ARTURO MARI / AP Enlarge
I stood in the drizzling rain in a muddy field amid a soggy crowd of 800,000 people, trying hard to keep my notebook dry (and glad I had learned years ago not to use a felt-tip pen in bad weather).
It was World Youth Day 2002 in Toronto, Canada, and Pope John Paul II was about to conclude the four-day event by celebrating Sunday morning Mass in Downsview Lands Park, a sprawling former military base.
"You are young, and the Pope is old and a bit tired," he said in his homily. "Although I have lived through much darkness, under harsh totalitarian regimes, I have seen enough evidence to be unshakably convinced that no difficulty, no fear, is so great that it can completely suffocate the hope that springs eternal in the hearts of the young."
For nearly a week, I had been interviewing teenagers and twenty-somethings arriving from 147 countries, including a contingent of about 700 from the Toledo Catholic Diocese.
Virtually everyone I talked to said the main reason for their pilgrimage was to see the Pope. In a distant second place was a desire to meet other young people from around the world who shared their faith.
Young Catholics were thrilled and honored that John Paul, then 82 years old and struggling physically from Parkinson's disease, osteoporosis, arthritis, and hip and knee ailments, had made the trip to Toronto even as his health had forced the cancellation of several other trips.
When he arrived at Toronto's airport, the Pontiff decided not to use a mechanical lift for the disabled, as planned, to exit the plane, but instead walked down a steep flight of stairs.
The effort was not overlooked by young viewers. "Oh my goodness, you see the Pope and how he walked down the stairs when he got off the plane. The cross he carries is so much greater than ours," said Nikki Kulka, then a 16-year-old student at Notre Dame Academy in Toledo.
Pope John Paul refused to let his physical frailties keep him from his beloved World Youth Day, a semiannual gathering that he had initiated in 1984.
"Young people from all parts of the world are gathering for the World Youth Day," he said at the airport. "With their gifts of intelligence and heart, they represent the future of the world."
Every word seemed to require a great effort, which made each syllable seem precious.
"But they also bear the marks of a humanity that too often does not know peace, or justice," he continued. "Too many lives begin and end without joy, without hope. That is one of the principal reasons for the World Youth Day. Young people are coming together to commit themselves, in the strength of their faith in Jesus Christ, to the great cause of peace and human solidarity."
I spoke with a number of local youths from this area who had traveled to Toronto.
"His spirit is so clear you can see Christ in him," said Connie Adams, then 17, of Sandusky.

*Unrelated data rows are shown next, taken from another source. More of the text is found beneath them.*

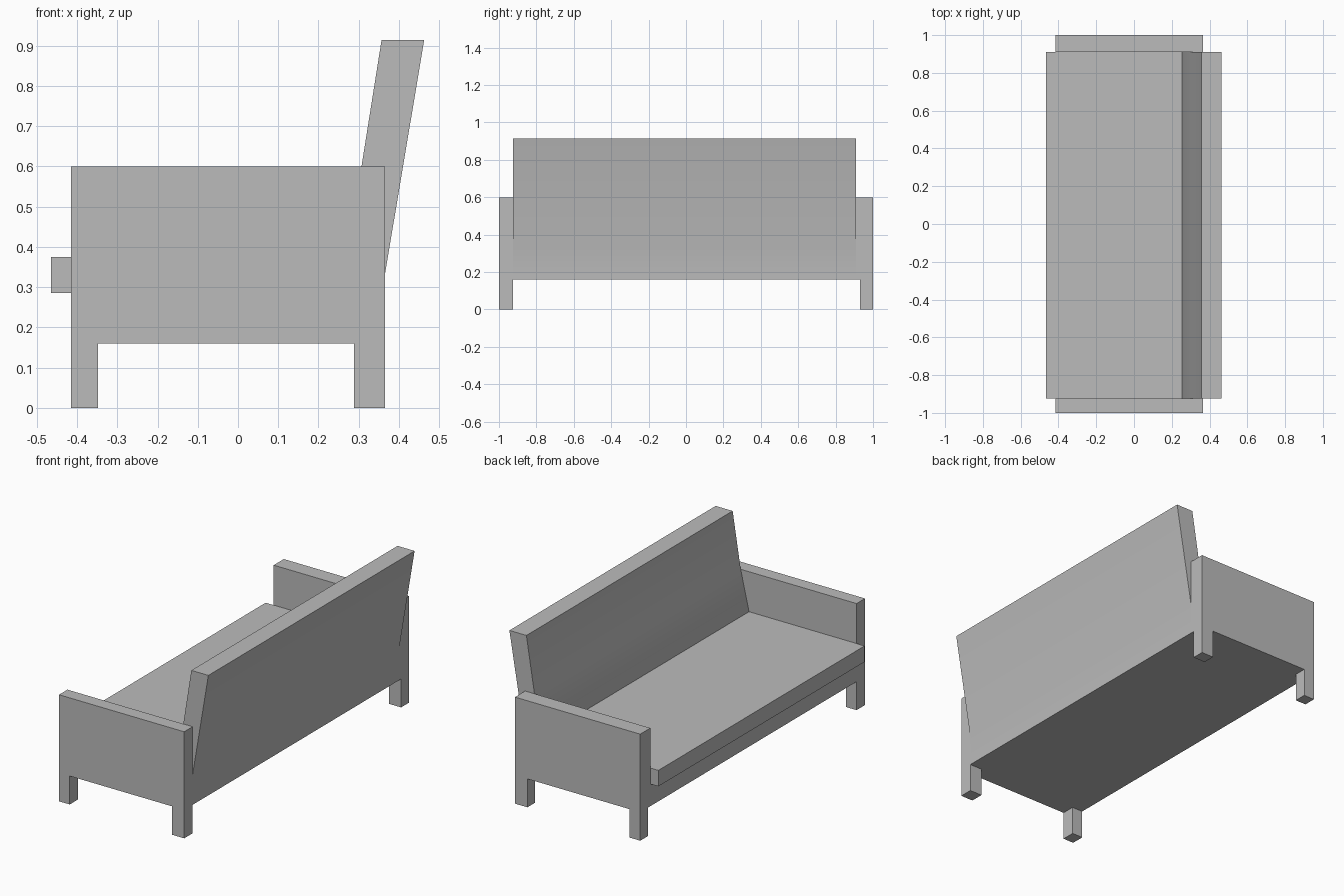
import bpy
import bmesh

default = bpy.data.objects.get("Cube")
if default:
    bpy.data.objects.remove(default, do_unlink=True)

grey = bpy.data.materials.new("plain grey")
grey.use_nodes = True
colour = (0.5, 0.5, 0.5, 1)
grey.diffuse_color = colour
grey.node_tree.nodes["Principled BSDF"].inputs["Base Color"].default_value = colour


def extrude_profile(name, points, y0, y1):
    """Extrude an x-z outline along y."""
    bm = bmesh.new()
    face = bm.faces.new([bm.verts.new((x, y0, z)) for x, z in points])
    moved = bmesh.ops.extrude_face_region(bm, geom=[face])["geom"]
    verts = [v for v in moved if isinstance(v, bmesh.types.BMVert)]
    bmesh.ops.translate(bm, verts=verts, vec=(0, y1 - y0, 0))
    bmesh.ops.recalc_face_normals(bm, faces=bm.faces)
    mesh = bpy.data.meshes.new(name)
    bm.to_mesh(mesh)
    bm.free()
    mesh.materials.append(grey)
    obj = bpy.data.objects.new(name, mesh)
    bpy.context.collection.objects.link(obj)
    return obj


def box(name, x0, x1, y0, y1, z0, z1):
    return extrude_profile(name, [(x0, z0), (x1, z0), (x1, z1), (x0, z1)], y0, y1)


FRONT, REAR, CREASE = -0.415, 0.365, 0.255   # depth positions along x
UNDER, SEAT, ARM = 0.16, 0.375, 0.6          # heights
INNER_A, INNER_B = -0.925, 0.91              # inner faces of the arms

# Arms and the legs below them
for side, inner, leg_inner, outer in (("right", INNER_A, INNER_A, -1), ("left", INNER_B, 0.93, 1)):
    box(side + "_arm", FRONT, REAR, *sorted((inner, outer)), UNDER, ARM)
    legs = sorted((leg_inner, outer))
    box(side + "_front_leg", FRONT, -0.348, *legs, 0, UNDER)
    box(side + "_rear_leg", 0.288, REAR, *legs, 0, UNDER)

# Seat frame and overhanging cushion
box("seat_frame", FRONT, CREASE, INNER_A, INNER_B, UNDER, 0.285)
box("seat_cushion", -0.465, CREASE, INNER_A, INNER_B, 0.285, SEAT)

# Leaning backrest, upright below the seat
backrest = extrude_profile("backrest", [
    (CREASE, UNDER), (REAR, UNDER), (REAR, 0.33), (0.463, 0.915),
    (0.357, 0.915), (0.307, ARM), (CREASE, SEAT)], INNER_A, INNER_B)
bpy.context.view_layer.objects.active = backrest
backrest.select_set(True)
bpy.ops.object.shade_smooth_by_angle()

"I think it's just awesome that the Pope came here. He's so enthusiastic. Even with his health problems, the Pope is as competent as he was 50 years ago," said Zach Bellman of Maumee, 15 at the time.
In the last week, since Pope John Paul II's death on April 2 at age 84, I've been asking people for their thoughts on the man who had been their shepherd for more than 26 years. Again, the young people's respect and admiration has been striking.
"He always looked out for the youth," said Chad Hoover, 25, of Bowling Green. "He had a message for us to walk in the footsteps of our faith. And he was not in the dark at all - he was in touch with the issues of the day like stem-cell research. We looked to him for guidance."
Mr. Hoover, who is in the process of converting to Catholicism, said he enjoys listening to the Pope's 1999 CD, "Abba Pater," which features classical and rock music accompanying John Paul's prayers and homilies. "He's going to be missed," Mr. Hoover said.
Renata Burgett, 21, said she believes the Pope truly cared about her generation. "I think he made a special effort to listen to young people of the world. And he carried the cross throughout his term," she said.
While the Pontiff was often greeted by crowds of youth chanting, "John Paul 2, We Love You," their admiration for him wasn't the kind of superficial hero worship one gets from teens raving about their favorite actresses or rock stars. Theirs was a deep and profound respect for a man who touched their hearts, minds, and spirits through his words and deeds.
In an era when popular culture glorifies youth and beauty, when some athletes and actors earn more in a day than many clerics earn in a year, the humble and frail Pope was a unique role model for youth.
They saw the spirit that shined despite his physical struggles. They saw the love that poured from his heart. "You are the future of the world," Pope John Paul II told them in Toronto. Through his tireless efforts to touch the lives of young people, the Pontiff made it more likely that hope and joy, peace and human solidarity will blossom for generations to come.
David Yonke is The Blade's religion editor.
Contact David Yonke at: firstname.lastname@example.org or 419-724-6154.